Problem details:
Would you please return the lines of the entries below starting at the line that has "loop.append(bm.verts.new((r * w" and ending at the line that has "bm.faces.new((lo[i], lo[j], hi[j], hi[i]))", both included, exactly as they are?

[Saved entries]

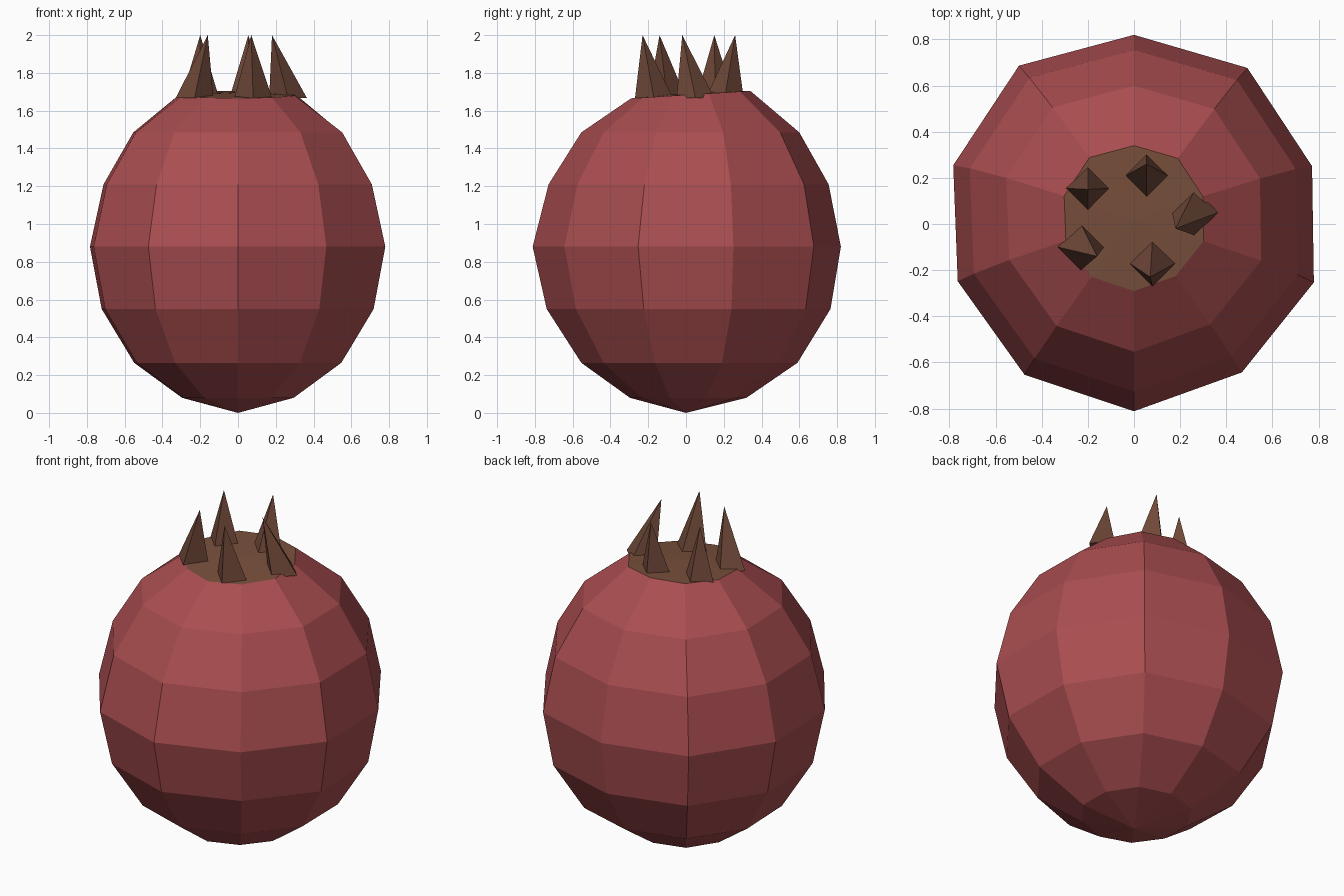
import bpy, bmesh
from math import sin, cos, radians

if "Cube" in bpy.data.objects:
    bpy.data.objects.remove(bpy.data.objects["Cube"])


def material(name, rgb):
    m = bpy.data.materials.new(name)
    m.diffuse_color = (*rgb, 1)
    m.use_nodes = True
    m.node_tree.nodes["Principled BSDF"].inputs["Base Color"].default_value = m.diffuse_color
    return m


def finish(bm, name, mats):
    bmesh.ops.recalc_face_normals(bm, faces=bm.faces)
    me = bpy.data.meshes.new(name)
    bm.to_mesh(me)
    bm.free()
    for m in mats:
        me.materials.append(m)
    ob = bpy.data.objects.new(name, me)
    bpy.context.collection.objects.link(ob)
    return ob


red = material("rind_red", (0.40, 0.075, 0.08))
brown = material("crown_brown", (0.19, 0.08, 0.045))
dark_brown = material("spike_brown", (0.16, 0.065, 0.04))

# Fruit body: ten-sided faceted ball, slightly irregular, with a flattened brown top
SIDES = 10
rings = [(0.31, 0.08, 0.01), (0.575, 0.265, 0.015), (0.755, 0.55, 0.01), (0.82, 0.88, 0),
         (0.745, 1.21, 0.01), (0.58, 1.485, 0.02), (0.317, 1.685, 0.023)]  # radius, z, y shift
wobble = [1.0, 1.02, 0.99, 1.0, 0.97, 0.99, 0.985, 0.98, 1.005, 1.035]  # from back, clockwise
bm = bmesh.new()
loops = []
for k, (r, z, dy) in enumerate(rings):
    loop = []
    for i in range(SIDES):
        a = radians(90 - 36 * i)
        tilt = 0.02 * sin(a) if k == 6 else 0
        w = wobble[i]
        loop.append(bm.verts.new((r * w * cos(a), r * w * sin(a) + dy, z + tilt)))
    loops.append(loop)
base = bm.verts.new((0, 0, 0))
top = bm.verts.new((0, 0.02, 1.695))
for i in range(SIDES):
    j = (i + 1) % SIDES
    bm.faces.new((base, loops[0][j], loops[0][i]))
    for lo, hi in zip(loops, loops[1:]):
        bm.faces.new((lo[i], lo[j], hi[j], hi[i]))
    bm.faces.new((loops[-1][i], loops[-1][j], top)).material_index = 1
finish(bm, "fruit_body", [red, brown])

# Crown: five leaning four-sided spikes (base x, base y, tip x, tip y)
spikes = [(0.055, 0.205, 0.055, 0.26), (0.265, 0.05, 0.18, -0.02), (0.08, -0.17, 0.07, -0.23),
          (-0.23, -0.10, -0.16, -0.14), (-0.20, 0.155, -0.20, 0.15)]
for n, (x, y, tx, ty) in enumerate(spikes):
    bm = bmesh.new()
    ring = [bm.verts.new((x + 0.1 * cos(radians(90 * q)), y + 0.1 * sin(radians(90 * q)), 1.667))
            for q in range(4)]
    tip = bm.verts.new((tx, ty, 2.0))
    bm.faces.new(ring)
    for q in range(4):
        bm.faces.new((ring[q], ring[(q + 1) % 4], tip))
    finish(bm, f"crown_spike_{n + 1}", [dark_brown])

Output below:
        loop.append(bm.verts.new((r * w * cos(a), r * w * sin(a) + dy, z + tilt)))
    loops.append(loop)
base = bm.verts.new((0, 0, 0))
top = bm.verts.new((0, 0.02, 1.695))
for i in range(SIDES):
    j = (i + 1) % SIDES
    bm.faces.new((base, loops[0][j], loops[0][i]))
    for lo, hi in zip(loops, loops[1:]):
        bm.faces.new((lo[i], lo[j], hi[j], hi[i]))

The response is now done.